Check Out: Unplugged: What is Computer Science?
6.) The Verge
At the intersection of technology, science, art, and pop culture, you will find The Verge. The hosts of this channel do an incredible job of breaking down, demonstrating, and explaining the ways technology influences our world and what it means to be a human being in the information age. One of the most fascinating channels on YouTube, The Verge gives students insights into what our world will look like over the next century and how they can play a role in the technological revolution.
Check Out: Virtual Reality Comes to Theme Parks
7.) Mashup Math
The STEAM movement has given new meaning to mathematics, which is no longer perceived as a practice in memorizing random procedures that have little application to real life. Launched in mid-2015, Mashup Math takes a next generation approach to teaching math skills. This rapidly growing channel shares video lessons that bring difficult math concepts to life using colorful animations and real-world contexts. Host Anthony Persico proves that you can effectively teach the most complex math concept if you can simplify it enough. Most of the lessons are less than 5 minutes long, but pit them against a boring and confusing lecture any day.
This non-profit organization is on a mission to increase knowledge of contemporary art, ignite discussion, and inspire creative thinking by presenting artists at work and in their own words. Art21 is an award-winning YouTube channel whose creators share more than just art art; they give a voice to the artist and to the art itself. If you are looking for creative ideas and inspiration, their library of over 400 unique art features will do the trick!
Check Out: William Kentridge: Pain & Sympathy
A fresh science lesson every week.
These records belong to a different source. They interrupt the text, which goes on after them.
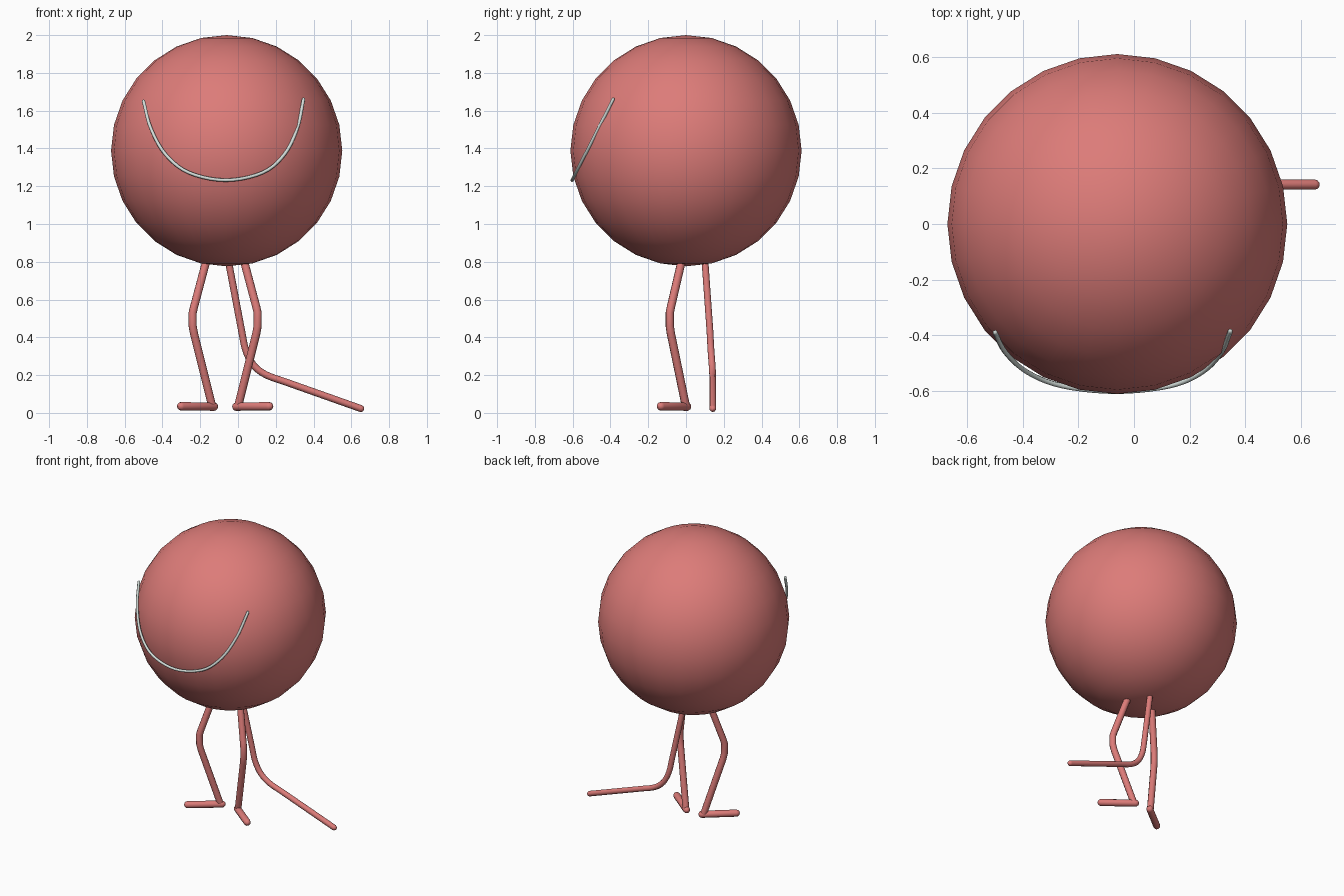
import bpy
import math
from mathutils import Vector

if "Cube" in bpy.data.objects:
    bpy.data.objects.remove(bpy.data.objects["Cube"])


def material(name, rgb):
    m = bpy.data.materials.new(name)
    m.diffuse_color = (*rgb, 1)
    m.use_nodes = True
    m.node_tree.nodes["Principled BSDF"].inputs["Base Color"].default_value = m.diffuse_color
    return m


RED = material("coral_red", (0.72, 0.20, 0.19))
GREY = material("pale_grey", (0.65, 0.72, 0.69))
MID = -0.068  # mirror plane of the legs


def rounded(points, r, start=False, end=True):
    """Turn points into (position, radius) pairs with domed ends."""
    pts = [Vector(p) for p in points]
    body = [(p, r) for p in pts]

    def dome(tip, prev):
        d = (tip - prev).normalized()
        return [(tip + d * r * math.sin(a), max(r * math.cos(a), 0.001))
                for a in (math.radians(30), math.radians(60), math.radians(88))]

    head = dome(pts[0], pts[1])[::-1] if start else []
    tail = dome(pts[-1], pts[-2]) if end else []
    return head + body + tail


def tube(name, pairs, mat, sides=3):
    """Sweep a round section along the path."""
    cu = bpy.data.curves.new(name, 'CURVE')
    cu.dimensions = '3D'
    cu.bevel_depth = 1.0
    cu.bevel_resolution = sides
    cu.use_fill_caps = True
    sp = cu.splines.new('POLY')
    sp.points.add(len(pairs) - 1)
    for q, (p, r) in zip(sp.points, pairs):
        q.co = (*p, 1)
        q.radius = r
    ob = bpy.data.objects.new(name, cu)
    bpy.context.collection.objects.link(ob)
    cu.materials.append(mat)
    bpy.ops.object.select_all(action='DESELECT')
    ob.select_set(True)
    bpy.context.view_layer.objects.active = ob
    bpy.ops.object.convert(target='MESH')
    bpy.ops.object.shade_smooth_by_angle(angle=math.radians(50))
    return ob


def smooth_path(points, steps=5):
    """Catmull-Rom interpolation through the points."""
    p = [Vector(q) for q in points]
    p = [2 * p[0] - p[1]] + p + [2 * p[-1] - p[-2]]
    out = []
    for a, b, c, d in zip(p, p[1:], p[2:], p[3:]):
        for i in range(steps):
            t = i / steps
            out.append(0.5 * (2 * b + (c - a) * t + (2 * a - 5 * b + 4 * c - d) * t * t
                              + (3 * b - a - 3 * c + d) * t ** 3))
    return out + [p[-2]]


# Round body
bpy.ops.mesh.primitive_uv_sphere_add(segments=28, ring_count=14, radius=0.612,
                                     location=(-0.06, 0, 1.388))
body = bpy.context.object
body.name = "body"
body.data.materials.append(RED)
bpy.ops.object.shade_smooth()

# Legs with bent knees, and feet turned outward
for side, s in (("left", -1), ("right", 1)):
    leg = [(0.085, -0.01, 0.86), (0.165, -0.08, 0.56), (0.172, -0.086, 0.53),
           (0.172, -0.086, 0.46), (0.165, -0.08, 0.42), (0.068, 0.0, 0.032)]
    foot = [(0.06, 0.005, 0.033), (0.232, -0.132, 0.035)]
    place = lambda pts: [(MID + s * x, y, z) for x, y, z in pts]
    tube(side + "_leg", rounded(place(leg), 0.022, end=False), RED)
    tube(side + "_foot", rounded(place(foot), 0.023, start=True), RED)

# Tail that bends and drops to the ground
bend = smooth_path([(0.02, 0.127, 0.43), (0.04, 0.132, 0.335), (0.08, 0.138, 0.255),
                    (0.145, 0.141, 0.203), (0.24, 0.142, 0.168)], 4)
tail = [(-0.065, 0.095, 0.88)] + bend + [(0.65, 0.142, 0.023)]
tube("tail", rounded(tail, 0.0185), RED)

# Curved mouth lying in a slanted plane against the body
arc = [(-0.5, 1.65), (-0.463, 1.51), (-0.385, 1.37), (-0.26, 1.272), (-0.065, 1.232),
       (0.13, 1.272), (0.247, 1.37), (0.315, 1.51), (0.347, 1.66)]
mouth = smooth_path([(x, -0.603 + (z - 1.232) * 0.507, z) for x, z in arc])
tube("mouth", rounded(mouth, 0.009, start=True), GREY, 2)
Veritasium shadows popular STEM channels like VSauce and ASAP Science and makes easy-to-understand videos that focus on the mysteries of life. Since launching in 2011, it has over 200 science videos covering a range of topics, including reverse gravity, radioactivity, quantum computation, laser hair removal, and everything in between. If you want to explore the unexplored, this should be your first stop.
Check Out: Can Silence Actually Drive You Crazy?
You didn’t think I would forget the art of dance, did you? DanceOn and its buzzworthy music and pop culture videos prove the educational value of physical self-expression. This channel is about merging musical artists with industry leading choreographers and dancers to create videos that captivate, educate, and inspire the next generation. So, why is dance as important as other STEAM disciplines? Becuase no exploration through the arts would be complete without invigorating the spirit through the art of music and physical self-expression.
Check Out: Learn the No-Bones Dance
But Wait, There's More!
There are hundreds of awesome YouTube channels on STEAM education. The ones shared on this list will put you on the right track, but their content represents only a fraction of what is available.
YouTube is a hub for world-class educational resources that can inspire students and empower them to explore and pursue their interests. Whether it is science, technology, engineering, mathematics, the arts, or some combination of them all, there is something for everyone.
What are your go-to YouTube channels for teaching STEAM? Let's make a list in the comments.
By Anthony Persico
Anthony is the content crafter and head educator for YouTube's MashUp Math and an advisor to Amazon Education's 'With Math I Can' Campaign. You can often find me happily developing animated math lessons to share on my YouTube channel . Or spending way too much time at the gym or playing on my phone.